Activity: Return exactly the lines below, starting with the one that has "# rolled cuff around the sleeve opening" and going on through the one that has "hx = 16 * sin(t) ** 3 * .0166".

(Saved data entries)
+++

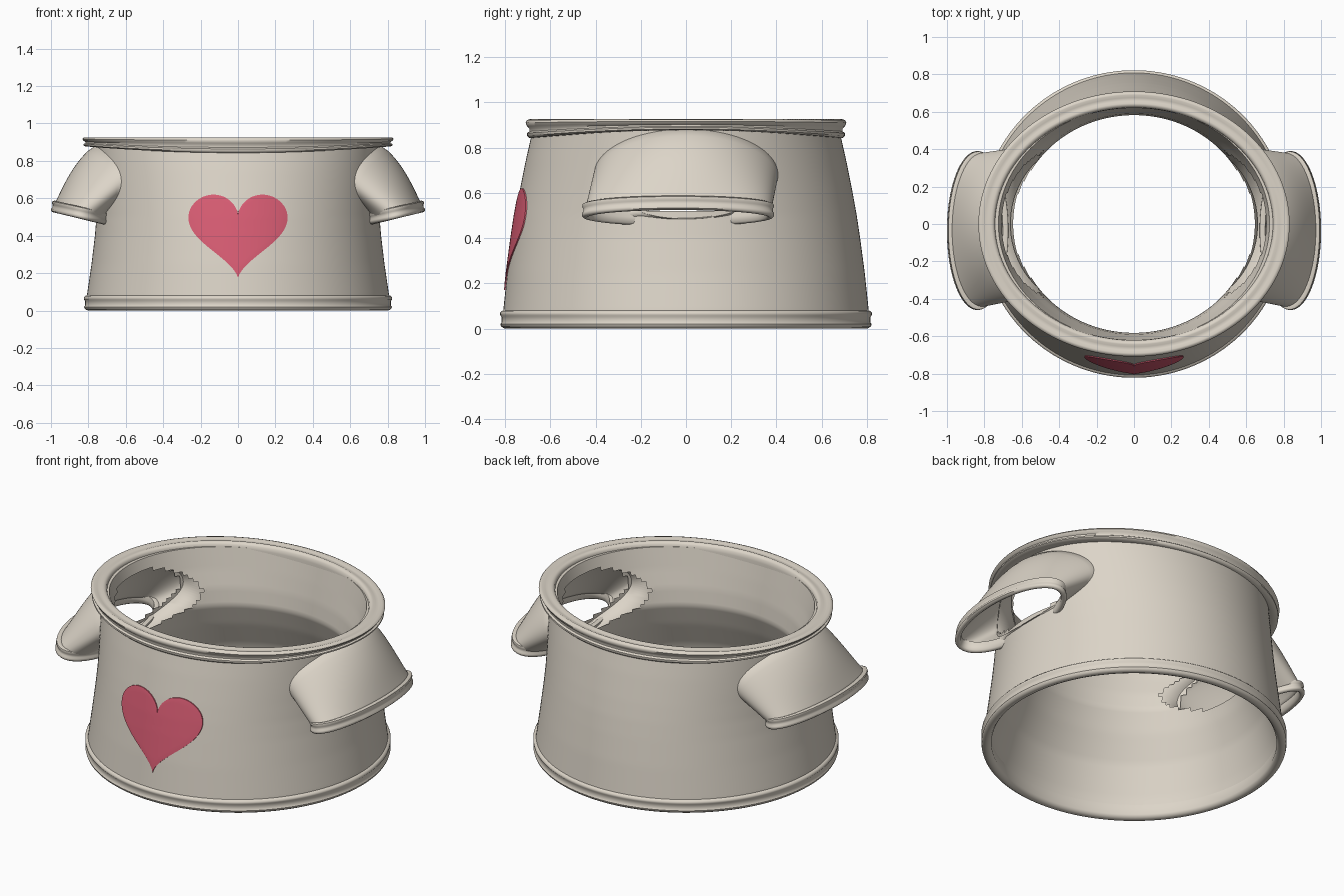
import bpy, bmesh, math
from math import sin, cos, pi, sqrt

if "Cube" in bpy.data.objects:
    bpy.data.objects.remove(bpy.data.objects["Cube"])

def material(name, rgb):
    m = bpy.data.materials.new(name)
    m.diffuse_color = (*rgb, 1)
    m.use_nodes = True
    m.node_tree.nodes["Principled BSDF"].inputs["Base Color"].default_value = m.diffuse_color
    return m

CLOTH = material("warm_cream", (0.72, 0.665, 0.58))
RED = material("rose_red", (0.70, 0.11, 0.175))

def finish(name, bm, mat, angle=40):
    bmesh.ops.recalc_face_normals(bm, faces=bm.faces)
    me = bpy.data.meshes.new(name)
    bm.to_mesh(me)
    bm.free()
    ob = bpy.data.objects.new(name, me)
    bpy.context.collection.objects.link(ob)
    me.materials.append(mat)
    bpy.ops.object.select_all(action='DESELECT')
    ob.select_set(True)
    bpy.context.view_layer.objects.active = ob
    bpy.ops.object.shade_smooth_by_angle(angle=math.radians(angle))
    return ob

def grid(rows, close_rows):
    """Join rings of points; every ring is closed, the stack of rings optionally too."""
    bm = bmesh.new()
    vs = [[bm.verts.new(p) for p in r] for r in rows]
    n = len(vs[0])
    for i in range(len(vs) if close_rows else len(vs) - 1):
        a, b = vs[i], vs[(i + 1) % len(vs)]
        for j in range(n):
            k = (j + 1) % n
            bm.faces.new((a[j], a[k], b[k], b[j]))
    return bm

def lerp_table(table, z):
    z = min(max(z, table[0][0]), table[-1][0])
    for a, b in zip(table, table[1:]):
        if z <= b[0]:
            u = (z - a[0]) / (b[0] - a[0])
            return tuple(a[i] + (b[i] - a[i]) * u for i in (1, 2))

# height, x radius, y radius of the outer cloth and the lining
OUTER = [(0.02, .812, .815), (.08, .808, .808), (.25, .783, .790), (.4, .765, .770),
         (.5, .757, .755), (.6, .755, .737), (.75, .757, .707), (.9, .762, .673)]
INNER = [(0.02, .785, .785), (.12, .765, .765), (.3, .72, .71), (.45, .665, .635), (.58, .63, .582),
         (.68, .65, .59), (.78, .69, .605), (.9, .725, .625)]
N = 160

def ring(rx, ry, z):
    return [(rx * cos(2 * pi * j / N), ry * sin(2 * pi * j / N), z) for j in range(N)]

# body: outer cloth and lining, with an arm hole on each side
zs = [.02 + .02 * i for i in range(45)]
rows = [ring(*lerp_table(OUTER, z), z) for z in zs]
rows += [ring(*lerp_table(INNER, z), z) for z in reversed(zs)]
bm = grid(rows, True)
holes = []
for f in bm.faces:
    c = f.calc_center_median()
    if abs(c.x) > .3 and (c.y / .375) ** 2 + ((c.z - .68) / .168) ** 2 < 1:
        holes.append(f)
bmesh.ops.delete(bm, geom=holes, context='FACES')
finish("body", bm, CLOTH)

# rolled neck band and bottom hem
def band(name, rx, ry, profile, lift=0):
    top = max(p[1] for p in profile)
    low = min(p[1] for p in profile)
    rows = []
    for d, z in profile:
        k = lift * (top - z) / (top - low)
        rows.append([(x, y, zz + k * (x / (rx + d)) ** 2) for x, y, zz in ring(rx + d, ry + d, z)])
    finish(name, grid(rows, True), CLOTH, 50)

band("neck_band", .768, .645,
     [(.02, .842), (.048, .843), (.058, .852), (.058, .864), (.048, .872), (.048, .884),
      (.058, .895), (.064, .91), (.058, .922), (.045, .926), (.03, .918), (.012, .918),
      (0, .924), (-.012, .922), (-.022, .91), (-.025, .89), (-.025, .86)], .035)
band("bottom_hem", .784, .782,
     [(-.01, .085), (-.015, .02), (-.005, .006), (.01, 0), (.025, .002), (.036, .01), (.039, .02),
      (.034, .027), (.034, .052), (.040, .06), (.040, .07), (.033, .078), (.02, .082)])

# sleeves
def wall_x(table, y, z):
    rx, ry = lerp_table(table, z)
    return rx * sqrt(max(0, 1 - (y / ry) ** 2))

M = 96
def cuff_point(t):
    return .835 + .143 * sin(t), -.035 + .405 * cos(t), .523 + .035 * sin(t)

def sleeve(side, s):
    ts = [2 * pi * j / M for j in range(M)]
    base = [(.40 * cos(t), .68 + .195 * sin(t)) for t in ts]
    rows = [[(s * (wall_x(INNER, y, z) + .005), y, z) for y, z in base]]
    steps = 10
    for i in range(steps + 1):
        u = i / steps
        row = []
        for t, (y, z) in zip(ts, base):
            a = (wall_x(OUTER, y, z), y, z)
            p = [a[k] * (1 - u) + cuff_point(t)[k] * u for k in range(3)]
            b = .028 * sin(pi * u ** .7) * max(0, sin(t))
            row.append((s * (p[0] + b), p[1], p[2] + b * .2))
        rows.append(row)
    ob = finish(side + "_sleeve", grid(rows, False), CLOTH)
    mod = ob.modifiers.new("cloth_thickness", 'SOLIDIFY')
    mod.thickness = .014
    mod.offset = 0
    # rolled cuff around the sleeve opening
    prof = [(.012, -.032), (.02, -.025), (.02, -.014), (.014, -.006), (.014, .008), (.019, .015),
            (.017, .026), (.006, .03), (-.012, .026), (-.016, 0), (-.012, -.026), (0, -.034)]
    rows = []
    for d, h in prof:
        row = []
        for t in ts:
            x, y, z = cuff_point(t)
            row.append((s * (x + d * sin(t) + h * -.1), y + d * cos(t), z + h))
        rows.append(row)
    finish(side + "_cuff", grid(rows, True), CLOTH, 50)

sleeve("right", 1)
sleeve("left", -1)

# heart patch wrapped on the front
def front(x, z, off):
    rx, ry = lerp_table(OUTER, z)
    return (x, -(ry + off) * sqrt(1 - (x / rx) ** 2), z)

rows = []
for s, off in [(1, -.002), (1, .006)] + [(1 - i / 12, .007) for i in range(1, 12)] + [(.004, .007)]:
    row = []
    for j in range(100):
        t = 2 * pi * (j + .5) / 100
        hx = 16 * sin(t) ** 3 * .0166
        hz = (13 * cos(t) - 5 * cos(2 * t) - 2 * cos(3 * t) - cos(4 * t)) * .0155
        row.append(front(hx * s, .435 + hz * s, off))
    rows.append(row)
finish("heart_patch", grid(rows, False), RED, 60)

+++

Answer space:
    # rolled cuff around the sleeve opening
    prof = [(.012, -.032), (.02, -.025), (.02, -.014), (.014, -.006), (.014, .008), (.019, .015),
            (.017, .026), (.006, .03), (-.012, .026), (-.016, 0), (-.012, -.026), (0, -.034)]
    rows = []
    for d, h in prof:
        row = []
        for t in ts:
            x, y, z = cuff_point(t)
            row.append((s * (x + d * sin(t) + h * -.1), y + d * cos(t), z + h))
        rows.append(row)
    finish(side + "_cuff", grid(rows, True), CLOTH, 50)

sleeve("right", 1)
sleeve("left", -1)

# heart patch wrapped on the front
def front(x, z, off):
    rx, ry = lerp_table(OUTER, z)
    return (x, -(ry + off) * sqrt(1 - (x / rx) ** 2), z)

rows = []
for s, off in [(1, -.002), (1, .006)] + [(1 - i / 12, .007) for i in range(1, 12)] + [(.004, .007)]:
    row = []
    for j in range(100):
        t = 2 * pi * (j + .5) / 100
        hx = 16 * sin(t) ** 3 * .0166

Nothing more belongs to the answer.